“They were peaceful here until they got involved in the war,” said Jason Rutz, La Crosse School District 4th grader.
So begins the story of the Hmong people.
Who were forced from their homes and into the jungles of Laos.
They ran from communist soldiers from North Vietnam who were angry with the Hmong for helping American Soldiers during the Vietnam war.
“It was a really harsh time,” said Rutz.
The reality of the difficulties Laotian natives faced in the 1960s and 70s is being taught through an interactive learning experience called the Hmong Education Project.
“I was born in Laos,” said Tony Yang, Hmong Education Project advisory committee member.
Yang is one of the project's facilitators. The project is designed to give 4th grade students in the La Crosse School District a learning experience outside of a textbook.
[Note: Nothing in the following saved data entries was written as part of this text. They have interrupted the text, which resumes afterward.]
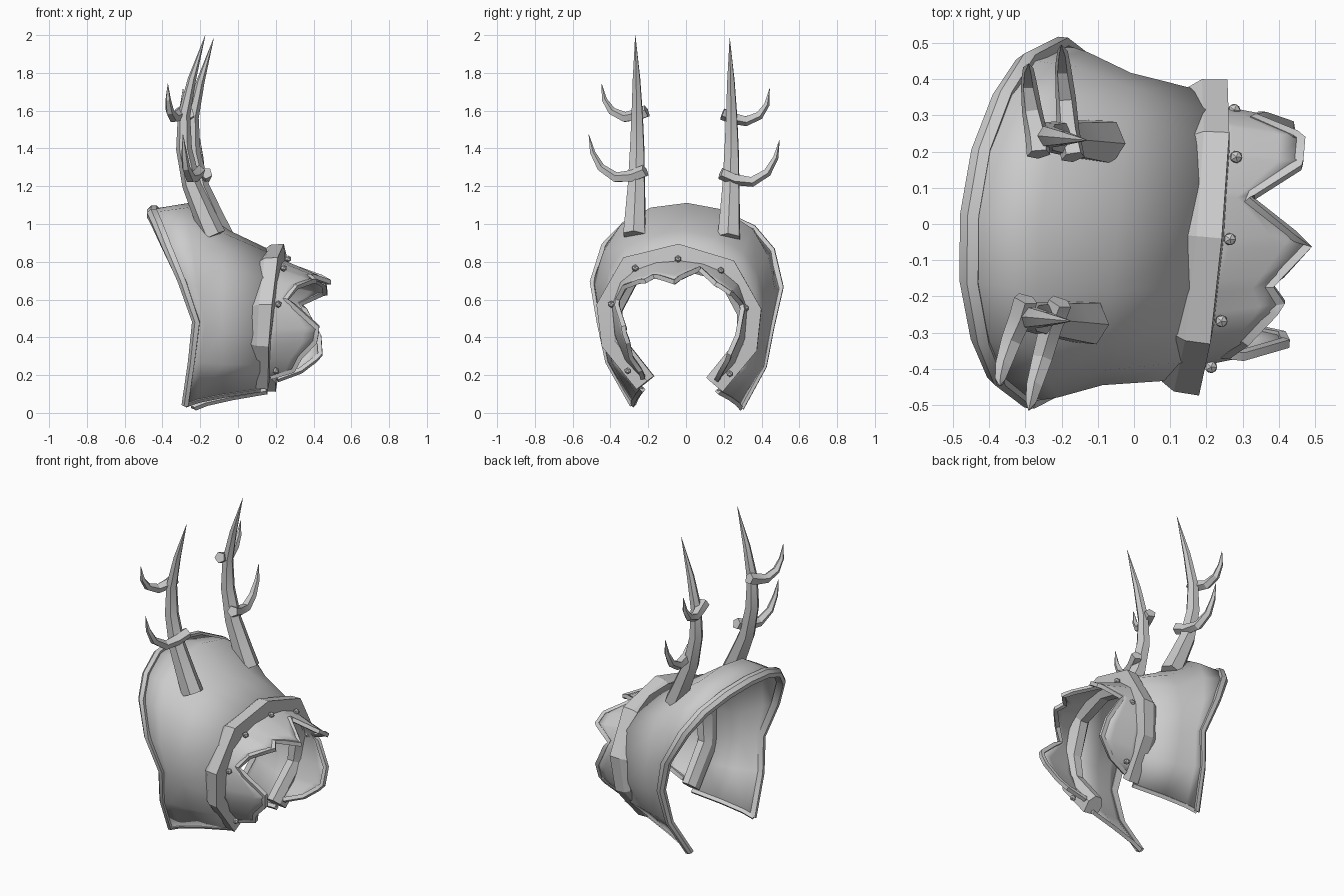
import bpy, bmesh, math
from mathutils import Vector

cube = bpy.data.objects.get("Cube")
if cube:
    bpy.data.objects.remove(cube, do_unlink=True)

grey = bpy.data.materials.new("plain_grey")
grey.use_nodes = True
GREY = (0.6, 0.6, 0.6, 1)
grey.diffuse_color = GREY
grey.node_tree.nodes["Principled BSDF"].inputs["Base Color"].default_value = GREY
X_AXIS = Vector((1, 0, 0))


def place(p):
    """The whole piece is turned and tilted slightly off its axis."""
    return Vector((p[0] + 0.09 * p[1], p[1] - 0.09 * p[0] - 0.018, p[2] - 0.028 * p[1]))


def finish(name, bm, angle=30, thickness=0):
    for v in bm.verts:
        v.co = place(v.co)
    bmesh.ops.recalc_face_normals(bm, faces=bm.faces)
    mesh = bpy.data.meshes.new(name)
    bm.to_mesh(mesh)
    bm.free()
    mesh.materials.append(grey)
    obj = bpy.data.objects.new(name, mesh)
    bpy.context.collection.objects.link(obj)
    bpy.ops.object.select_all(action='DESELECT')
    obj.select_set(True)
    bpy.context.view_layer.objects.active = obj
    bpy.ops.object.shade_smooth_by_angle(angle=math.radians(angle))
    if thickness:
        mod = obj.modifiers.new("thickness", 'SOLIDIFY')
        mod.thickness = thickness
        mod.offset = 0
    return obj


def grid(bm, rows, closed=False):
    vs = [[bm.verts.new(p) for p in r] for r in rows]
    for a, b in zip(vs, vs[1:]):
        n = len(a)
        for i in range(n if closed else n - 1):
            j = (i + 1) % n
            bm.faces.new((a[i], a[j], b[j], b[i]))
    return vs


def sweep(name, path, section, scales=None, ref=None, angle=30):
    """Sweep a section along a path; without ref, it is a hoop about the x axis."""
    path = [Vector(p) for p in path]
    rows = []
    for i, p in enumerate(path):
        t = (path[min(i + 1, len(path) - 1)] - path[max(i - 1, 0)]).normalized()
        if ref:
            n = Vector(ref)
            n = (n - t * n.dot(t)).normalized()
            side = t.cross(n)
        else:
            n, side = X_AXIS.cross(t).normalized(), X_AXIS
        k = scales[i] if scales else 1
        rows.append([p + (side * a + n * b) * k for a, b in section])
    bm = bmesh.new()
    vs = grid(bm, rows, True)
    bm.faces.new(vs[0])
    bm.faces.new(vs[-1])
    return finish(name, bm, angle)


def polygon(n, r=1, turn=0.0):
    return [(r * math.cos(turn + math.tau * i / n), r * math.sin(turn + math.tau * i / n))
            for i in range(n)]


def mirrored(half):
    """Half arch from bottom to crown becomes a full arch from -y to +y."""
    return [Vector((x, -y, z)) for x, y, z in half] + [Vector(p) for p in half[-2::-1]]


def leaning(half):
    """Give y, z outlines the forward lean of the waist."""
    return mirrored([(.125 + .08 * z, y, z) for y, z in half])


def at(row, s):
    i = min(int(s), len(row) - 2)
    return row[i].lerp(row[i + 1], s - i)


# Arch outlines from the flared collar to the waist under the band
flare = mirrored([(-.255, .285, .035), (-.21, .41, .26), (-.182, .45, .47), (-.252, .49, .68),
                  (-.34, .435, .87), (-.395, .335, .98), (-.44, .18, 1.05), (-.455, 0, 1.072)])
crest = mirrored([(-.19, .27, .06), (-.16, .4, .26), (-.14, .44, .46), (-.17, .47, .65),
                  (-.2, .43, .84), (-.23, .345, .98), (-.25, .19, 1.075), (-.26, 0, 1.105)])
middle = mirrored([(-.05, y, z) for y, z in
                   ((.24, .09), (.37, .25), (.41, .42), (.425, .58),
                    (.385, .75), (.31, .86), (.17, .935), (0, .96))])
waist = leaning([(.2, .12), (.33, .25), (.385, .4), (.39, .56),
                 (.34, .7), (.26, .78), (.14, .83), (0, .845)])
neck = leaning([(.2, .18), (.29, .27), (.345, .4), (.36, .56),
                (.315, .69), (.235, .76), (.125, .805), (0, .82)])
mouth = [p + Vector((0, .03, 0)) for p in
         mirrored([(.47, y, z) for y, z in
                   ((.18, .21), (.24, .3), (.29, .42), (.3, .55),
                    (.265, .63), (.2, .67), (.1, .69), (0, .7))])]

# Main shell
bm = bmesh.new()
grid(bm, [flare, crest, middle, waist])
finish("main_shell", bm, 60, 0.014)

# Collar rim and the hems along both lower edges
sweep("collar_rim", flare, [(-.026, -.02), (-.026, .005), (-.005, .025), (.026, .025), (.026, -.02)],
      [.7, .7, .8, .9] + [1] * 7 + [.9, .8, .7, .7])
for i, label in ((0, "front"), (-1, "back")):
    sweep("lower_hem_" + label, [r[i] for r in (flare, crest, middle, waist)],
          polygon(4, 0.016), ref=(0, 0, 1))

# Heavy band around the waist, thicker on the inside
band = leaning([(.195, .145), (.37, .36), (.388, .55), (.262, .775), (0, .845)])
sweep("waist_band", band,
      [(-.055, -.035), (-.055, .02), (-.02, .045), (.05, .05), (.055, -.035), (.025, -.085), (-.025, -.085)],
      [.85, .9] + [1] * 5 + [.9, .85], angle=20)

# Broken end piece: jagged reach along the arch (position, x)
jags = [(0, .19), (.3, .31), (1, .35), (1.6, .43), (2.2, .445), (3.3, .28), (5.2, .42), (5.7, .385),
        (6.7, .48), (7.9, .3), (8.9, .435), (9.9, .435), (10.7, .3), (12, .4), (12.8, .41),
        (13.6, .31), (14, .19)]


def reach(s):
    for (a, xa), (b, xb) in zip(jags, jags[1:]):
        if a <= s <= b:
            return xa + (xb - xa) * (s - a) / (b - a)


def end_point(s, f):
    p, q = at(neck, s), at(mouth, s)
    x = p.x + (reach(s) - p.x) * f
    u = max(0, (x - p.x) / (q.x - p.x)) ** 1.1
    return Vector((x, p.y + (q.y - p.y) * u, p.z + (q.z - p.z) * u))


stops = sorted({float(i) for i in range(15)} | {float(s) for s, x in jags})
bm = bmesh.new()
grid(bm, [[end_point(s, f / 4) for s in stops] for f in range(5)])
finish("broken_end_shell", bm, 60, 0.012)
sweep("broken_end_trim", [end_point(s, 1) for s in stops], polygon(4, 0.017, math.pi / 4),
      ref=(1, 0, 0))

# Rivets in front of the band
bm = bmesh.new()
for x, y, z in mirrored([(.225, .27, .215), (.245, .355, .565), (.262, .227, .76), (.265, 0, .815)]):
    made = bmesh.ops.create_icosphere(bm, subdivisions=1, radius=0.019)
    bmesh.ops.translate(bm, verts=made["verts"], vec=(x, y, z))
finish("rivets", bm, 20)

# Horns with two curved prongs each
OFFSET = -.014
horn = [(-.105, .93), (-.15, 1.03), (-.222, 1.2), (-.262, 1.39), (-.262, 1.57), (-.22, 1.76), (-.15, 1.99)]
horn_size = [.066, .06, .05, .042, .033, .022, .001]
prongs = {"lower": [(-.185, .2, 1.275), (-.205, .27, 1.245), (-.22, .36, 1.235),
                    (-.235, .44, 1.285), (-.24, .485, 1.365), (-.245, .505, 1.46)],
          "upper": [(-.28, .2, 1.59), (-.29, .25, 1.57), (-.31, .32, 1.555),
                    (-.325, .39, 1.585), (-.33, .43, 1.645), (-.33, .445, 1.73)]}
prong_size = [.034, .033, .029, .023, .015, .001]
for side, label in ((-1, "front"), (1, "back")):
    sweep("horn_" + label, [(x, side * .25 + OFFSET, z) for x, z in horn],
          polygon(6), horn_size, (0, 1, 0), 25)
    for level, path in prongs.items():
        sweep(level + "_prong_" + label, [(x, side * y + OFFSET, z) for x, y, z in path],
              polygon(5), prong_size, (1, 0, 0), 25)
“The opportunity for students to actually step into an environment and to become... actually step into role... that it really feeds the mind and the heart in understanding the dilemmas that different people have faced in their lives,” said Wendy Mattison, dramatic residency artist for the La Crosse School District.
The project is made up of four learning stations and was developed, in part, through authentic stories from the Hmong elders and Hmong children like Tony.
“Many Hmong people, for their own safety, they had to move their family to the jungle,” said Yang.
At the age of 6, that is what Tony's family did.
And when they escaped the jungle, the Hmong families had to cross the Mekong River to reach the refugee camps in Thailand.
“I lived there for 8 years,” said Yang. “So, I experienced everything in the refugee camp.”
Families lived in tight quarters, and you couldn't leave the camp.
“You're not living in there,” said Yang. “You're basically trying to survive in the camp.”
“A lot of people get sick, especially kids and children.”
These facts were eye opening for the students who could not have imagined what that would have been like.
“It's just too horrible for me to think about,” said Rutz.
“They had to live there for many, many years before they can register with the United Nations to come to America,” said Yang.
“Students come out of these experiences with more questions,” said Mattison. “And they also have empathy for experiences that people in our community today have experienced. And we have found that to be the heart and soul of this work.”
And where there is empathy, there is peace… much like the Hmong once had in the villages of Laos.